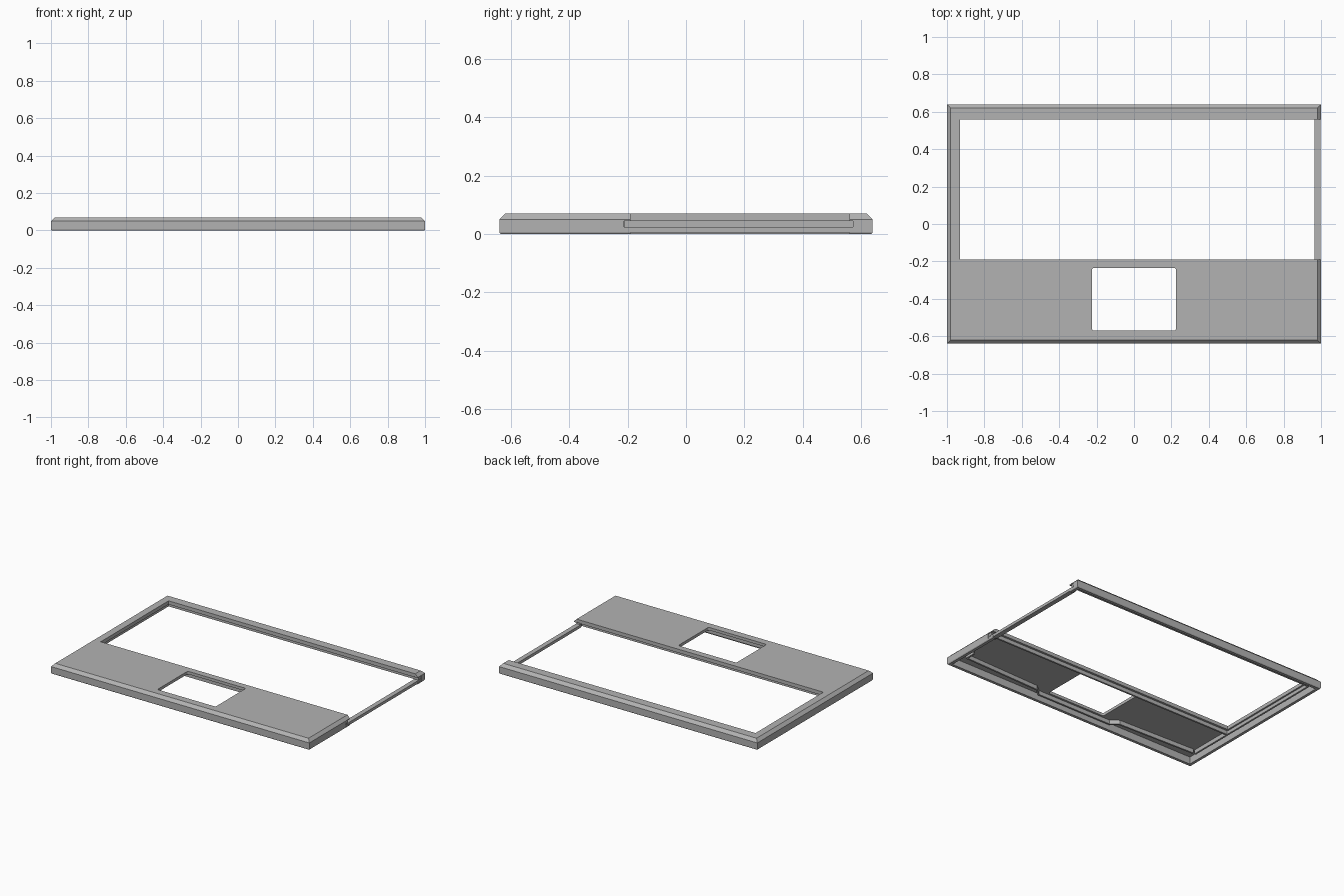
import bpy, bmesh, math
from mathutils import Vector

cube = bpy.data.objects.get("Cube")
if cube:
    bpy.data.objects.remove(cube, do_unlink=True)

grey = bpy.data.materials.new("plain_grey")
grey.use_nodes = True
grey.diffuse_color = (0.45, 0.45, 0.45, 1)
grey.node_tree.nodes["Principled BSDF"].inputs["Base Color"].default_value = (0.45, 0.45, 0.45, 1)


def finish(name, bm):
    bmesh.ops.recalc_face_normals(bm, faces=bm.faces)
    mesh = bpy.data.meshes.new(name)
    bm.to_mesh(mesh)
    bm.free()
    mesh.materials.append(grey)
    obj = bpy.data.objects.new(name, mesh)
    bpy.context.scene.collection.objects.link(obj)
    return obj


def box(name, x, y, z, corner=0):
    """Box from its limits, with optional rounded upright edges."""
    bm = bmesh.new()
    bmesh.ops.create_cube(bm, size=1)
    for v in bm.verts:
        v.co = [lim[0] if c < 0 else lim[1] for c, lim in zip(v.co, (x, y, z))]
    if corner:
        upright = [e for e in bm.edges if abs(e.verts[0].co.z - e.verts[1].co.z) > 0.001]
        bmesh.ops.bevel(bm, geom=upright, offset=corner, segments=3, affect='EDGES', profile=0.5)
    return finish(name, bm)


def cut(target, cutter):
    cutter.hide_render = True
    mod = target.modifiers.new("cut", 'BOOLEAN')
    mod.operation = 'DIFFERENCE'
    mod.solver = 'EXACT'
    mod.object = cutter
    bpy.context.view_layer.objects.active = target
    bpy.ops.object.modifier_apply(modifier=mod.name)
    bpy.data.objects.remove(cutter, do_unlink=True)


def rib(name, path, z, width=0.012):
    """Upright strip that follows a path on the underside."""
    pts = [Vector(p) for p in path]
    bm = bmesh.new()
    rows = []
    for i, p in enumerate(pts):
        along = (pts[min(i + 1, len(pts) - 1)] - pts[max(i - 1, 0)]).normalized()
        side = Vector((-along.y, along.x)) * width / 2
        rows.append([bm.verts.new((*(p + side * s), h))
                     for s, h in ((-1, z[0]), (1, z[0]), (1, z[1]), (-1, z[1]))])
    for a, b in zip(rows, rows[1:]):
        for k in range(4):
            bm.faces.new((a[k], a[(k + 1) % 4], b[(k + 1) % 4], b[k]))
    bm.faces.new(rows[0])
    bm.faces.new(rows[-1])
    return finish(name, bm)


# Case top with a chamfered upper rim
W, D, H, ROOF = 1.0, 0.64, 0.07, 0.05
bm = bmesh.new()
rings = []
for inset, z in ((0.004, 0), (0, 0.006), (0, 0.05), (0.02, H)):
    rings.append([bm.verts.new((sx * (W - inset), sy * (D - inset), z))
                  for sx, sy in ((-1, -1), (1, -1), (1, 1), (-1, 1))])
for a, b in zip(rings, rings[1:]):
    for k in range(4):
        bm.faces.new((a[k], a[(k + 1) % 4], b[(k + 1) % 4], b[k]))
bm.faces.new(rings[0])
bm.faces.new(rings[-1])
case = finish("case_top", bm)

# Hollow underside, large opening, small window and side pockets
cut(case, box("hollow_cutter", (-0.976, 0.976), (-0.616, 0.616), (-0.1, ROOF)))
cut(case, box("opening_cutter", (-0.93, 1.2), (-0.19, 0.56), (-0.1, 0.2)))
cut(case, box("window_cutter", (-0.225, 0.225), (-0.57, -0.235), (-0.1, 0.2), 0.012))
for y in ((-0.24, -0.18), (0.55, 0.6)):
    cut(case, box("pocket_cutter", (0.95, 1.1), y, (0.012, 0.045)))

# Side bar with screwed end tabs
box("side_bar", (0.965, 0.998), (-0.215, 0.575), (0.005, 0.025))
for place, y in (("front", (-0.24, -0.212)), ("back", (0.572, 0.6))):
    box(place + "_bar_tab", (0.965, 0.996), y, (0.012, 0.045))
    bm = bmesh.new()
    bmesh.ops.create_cone(bm, cap_ends=True, segments=16, radius1=0.007, radius2=0.007, depth=0.006)
    for v in bm.verts:
        v.co = (v.co.z + 0.996, v.co.x + sum(y) / 2, v.co.y + 0.027)
    finish(place + "_bar_screw", bm)

# Lips under the opening edges
lip = (0.045, 0.052)
box("opening_front_lip", (-0.94, 0.96), (-0.205, -0.19), lip)
box("opening_back_lip", (-0.94, 0.97), (0.56, 0.575), lip)
box("opening_left_lip", (-0.945, -0.93), (-0.2, 0.57), lip)

# Stiffening ribs under the plate
deep = (0.022, ROOF + 0.002)
half = [(0.93, -0.53), (0.34, -0.55), (0.29, -0.59)]
rib("front_rib", half + [(-x, y) for x, y in reversed(half)], deep)
rib("left_rib", [(-0.947, -0.53), (-0.947, 0.58)], deep)
rib("middle_rib", [(-0.94, -0.215), (0.955, -0.215)], deep)
rib("back_rib", [(-0.947, 0.582), (0.97, 0.582)], deep)
rib("right_rib", [(0.93, -0.53), (0.93, -0.46)], deep)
************
Exercise brief:
Give the data again exactly, image-free.

Result for this task:
import bpy, bmesh, math
from mathutils import Vector

cube = bpy.data.objects.get("Cube")
if cube:
    bpy.data.objects.remove(cube, do_unlink=True)

grey = bpy.data.materials.new("plain_grey")
grey.use_nodes = True
grey.diffuse_color = (0.45, 0.45, 0.45, 1)
grey.node_tree.nodes["Principled BSDF"].inputs["Base Color"].default_value = (0.45, 0.45, 0.45, 1)


def finish(name, bm):
    bmesh.ops.recalc_face_normals(bm, faces=bm.faces)
    mesh = bpy.data.meshes.new(name)
    bm.to_mesh(mesh)
    bm.free()
    mesh.materials.append(grey)
    obj = bpy.data.objects.new(name, mesh)
    bpy.context.scene.collection.objects.link(obj)
    return obj


def box(name, x, y, z, corner=0):
    """Box from its limits, with optional rounded upright edges."""
    bm = bmesh.new()
    bmesh.ops.create_cube(bm, size=1)
    for v in bm.verts:
        v.co = [lim[0] if c < 0 else lim[1] for c, lim in zip(v.co, (x, y, z))]
    if corner:
        upright = [e for e in bm.edges if abs(e.verts[0].co.z - e.verts[1].co.z) > 0.001]
        bmesh.ops.bevel(bm, geom=upright, offset=corner, segments=3, affect='EDGES', profile=0.5)
    return finish(name, bm)


def cut(target, cutter):
    cutter.hide_render = True
    mod = target.modifiers.new("cut", 'BOOLEAN')
    mod.operation = 'DIFFERENCE'
    mod.solver = 'EXACT'
    mod.object = cutter
    bpy.context.view_layer.objects.active = target
    bpy.ops.object.modifier_apply(modifier=mod.name)
    bpy.data.objects.remove(cutter, do_unlink=True)


def rib(name, path, z, width=0.012):
    """Upright strip that follows a path on the underside."""
    pts = [Vector(p) for p in path]
    bm = bmesh.new()
    rows = []
    for i, p in enumerate(pts):
        along = (pts[min(i + 1, len(pts) - 1)] - pts[max(i - 1, 0)]).normalized()
        side = Vector((-along.y, along.x)) * width / 2
        rows.append([bm.verts.new((*(p + side * s), h))
                     for s, h in ((-1, z[0]), (1, z[0]), (1, z[1]), (-1, z[1]))])
    for a, b in zip(rows, rows[1:]):
        for k in range(4):
            bm.faces.new((a[k], a[(k + 1) % 4], b[(k + 1) % 4], b[k]))
    bm.faces.new(rows[0])
    bm.faces.new(rows[-1])
    return finish(name, bm)


# Case top with a chamfered upper rim
W, D, H, ROOF = 1.0, 0.64, 0.07, 0.05
bm = bmesh.new()
rings = []
for inset, z in ((0.004, 0), (0, 0.006), (0, 0.05), (0.02, H)):
    rings.append([bm.verts.new((sx * (W - inset), sy * (D - inset), z))
                  for sx, sy in ((-1, -1), (1, -1), (1, 1), (-1, 1))])
for a, b in zip(rings, rings[1:]):
    for k in range(4):
        bm.faces.new((a[k], a[(k + 1) % 4], b[(k + 1) % 4], b[k]))
bm.faces.new(rings[0])
bm.faces.new(rings[-1])
case = finish("case_top", bm)

# Hollow underside, large opening, small window and side pockets
cut(case, box("hollow_cutter", (-0.976, 0.976), (-0.616, 0.616), (-0.1, ROOF)))
cut(case, box("opening_cutter", (-0.93, 1.2), (-0.19, 0.56), (-0.1, 0.2)))
cut(case, box("window_cutter", (-0.225, 0.225), (-0.57, -0.235), (-0.1, 0.2), 0.012))
for y in ((-0.24, -0.18), (0.55, 0.6)):
    cut(case, box("pocket_cutter", (0.95, 1.1), y, (0.012, 0.045)))

# Side bar with screwed end tabs
box("side_bar", (0.965, 0.998), (-0.215, 0.575), (0.005, 0.025))
for place, y in (("front", (-0.24, -0.212)), ("back", (0.572, 0.6))):
    box(place + "_bar_tab", (0.965, 0.996), y, (0.012, 0.045))
    bm = bmesh.new()
    bmesh.ops.create_cone(bm, cap_ends=True, segments=16, radius1=0.007, radius2=0.007, depth=0.006)
    for v in bm.verts:
        v.co = (v.co.z + 0.996, v.co.x + sum(y) / 2, v.co.y + 0.027)
    finish(place + "_bar_screw", bm)

# Lips under the opening edges
lip = (0.045, 0.052)
box("opening_front_lip", (-0.94, 0.96), (-0.205, -0.19), lip)
box("opening_back_lip", (-0.94, 0.97), (0.56, 0.575), lip)
box("opening_left_lip", (-0.945, -0.93), (-0.2, 0.57), lip)

# Stiffening ribs under the plate
deep = (0.022, ROOF + 0.002)
half = [(0.93, -0.53), (0.34, -0.55), (0.29, -0.59)]
rib("front_rib", half + [(-x, y) for x, y in reversed(half)], deep)
rib("left_rib", [(-0.947, -0.53), (-0.947, 0.58)], deep)
rib("middle_rib", [(-0.94, -0.215), (0.955, -0.215)], deep)
rib("back_rib", [(-0.947, 0.582), (0.97, 0.582)], deep)
rib("right_rib", [(0.93, -0.53), (0.93, -0.46)], deep)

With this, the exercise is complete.